If your own parents failed to teach you about finances, you probably understand the drawbacks. So, share what you learned the hard way and let them enter the real world armed with the financial information they need. Helping them avoid debt before it happens is one of the greatest lessons you can teach to give them a head start in an independent life.
Common questions about personal savings
Why are personal savings so important?
Your savings can be the ticket to your financial wealth and independence. It will also help you cover unexpected expenses and finance any investment that allows you to increase your current net worth.
How can I create a personal savings plan?
Start by setting goals. You can identify the target savings amount and the actions you need to achieve your vision. The details can be placed in your personal savings plan.
How much should I have in personal savings?
This will depend on your lifestyle, income, and financial goals. Some people are happy with a small savings amount because they have amassed assets. Others want to have sufficient cash in the bank. The latter would certainly require you to save more money. It all depends on what you think you will need in the future and your comfort level.

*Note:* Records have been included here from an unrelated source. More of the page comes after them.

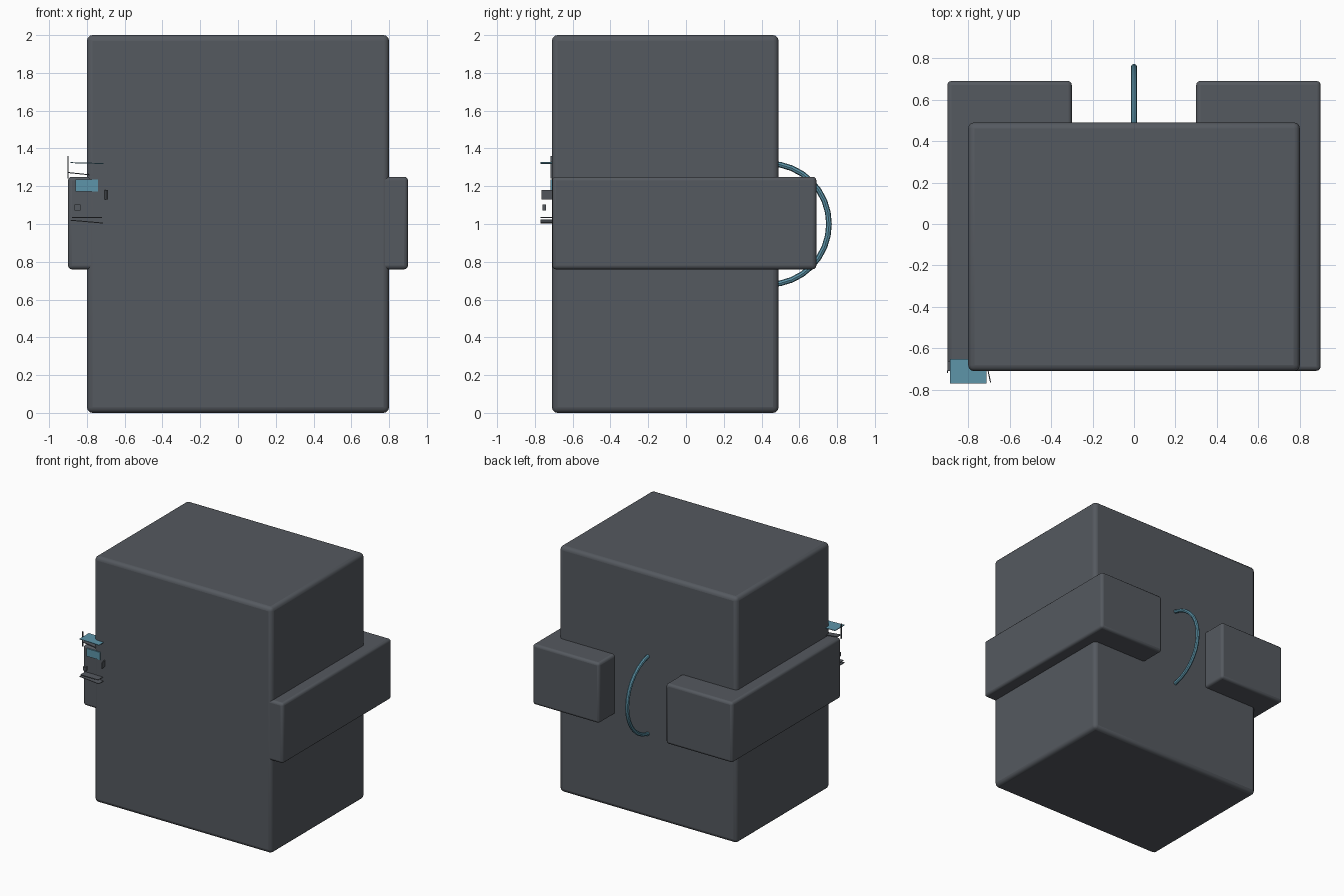
import bpy
from math import radians

if "Cube" in bpy.data.objects:
    bpy.data.objects.remove(bpy.data.objects["Cube"])


def material(name, rgb):
    m = bpy.data.materials.new(name)
    m.diffuse_color = (*rgb, 1)
    m.use_nodes = True
    m.node_tree.nodes["Principled BSDF"].inputs["Base Color"].default_value = m.diffuse_color
    return m


dark = material("dark_slate", (0.09, 0.10, 0.115))
blue = material("blue", (0.11, 0.30, 0.40))


def box(name, lo, hi, mat, bevel=0.0, rot=(0, 0, 0)):
    """Box between two corners, optionally rounded and tilted (degrees)."""
    centre = [(a + b) / 2 for a, b in zip(lo, hi)]
    bpy.ops.mesh.primitive_cube_add(size=1, location=centre)
    o = bpy.context.object
    o.name = name
    o.scale = [b - a for a, b in zip(lo, hi)]
    bpy.ops.object.transform_apply(location=False, rotation=False, scale=True)
    o.rotation_euler = [radians(r) for r in rot]
    o.data.materials.append(mat)
    if bevel:
        b = o.modifiers.new("rounded_edges", 'BEVEL')
        b.width = bevel
        b.segments = 3
        bpy.ops.object.shade_smooth_by_angle(angle=radians(40))
    return o


# Main body
box("body", (-0.8, -0.71, 0), (0.8, 0.49, 2), dark, 0.03)

# Side blocks wrapping the flanks and rear corners
for side, s in (("left", -1), ("right", 1)):
    x0, x1 = sorted((s * 0.3, s * 0.9))
    box(side + "_side_block", (x0, -0.708, 0.76), (x1, 0.69, 1.25), dark, 0.02)

# Rear ring handle, half sunk into the body
bpy.ops.mesh.primitive_torus_add(
    major_radius=0.32, minor_radius=0.015, major_segments=32, minor_segments=8,
    location=(0, 0.437, 1.0), rotation=(0, radians(90), 0))
handle = bpy.context.object
handle.name = "rear_handle"
handle.data.materials.append(blue)
bpy.ops.object.shade_smooth_by_angle(angle=radians(40))

# Small control station at the front left corner
box("canopy", (-0.888, -0.77, 1.320), (-0.712, -0.65, 1.325), blue, rot=(0, 1.5, 0))
box("canopy_post", (-0.903, -0.718, 1.24), (-0.897, -0.706, 1.36), dark)
box("upper_shelf", (-0.90, -0.71, 1.261), (-0.73, -0.66, 1.266), dark, rot=(0, 6, 0))
box("screen", (-0.86, -0.717, 1.172), (-0.74, -0.706, 1.235), blue)
box("side_panel", (-0.701, -0.765, 1.13), (-0.696, -0.70, 1.18), dark, rot=(0, 0, 12))
box("knob", (-0.865, -0.76, 1.072), (-0.835, -0.74, 1.102), dark)
box("desk", (-0.88, -0.77, 1.033), (-0.72, -0.66, 1.038), dark)
box("lower_tray", (-0.888, -0.77, 1.010), (-0.715, -0.66, 1.015), dark, rot=(0, 5, 0))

What are personal savings used for?
They can help finance your education, start your own business, or resolve any debt. In the event of an emergency such as a job loss or injury, your savings could help you stay afloat until you land back on your feet.
Should I invest my personal savings?
Yes, but that would depend on your risk tolerance. Make sure you set aside a portion to remain liquid as cash for emergencies. The rest can be invested so that your money earns compound interest and grows.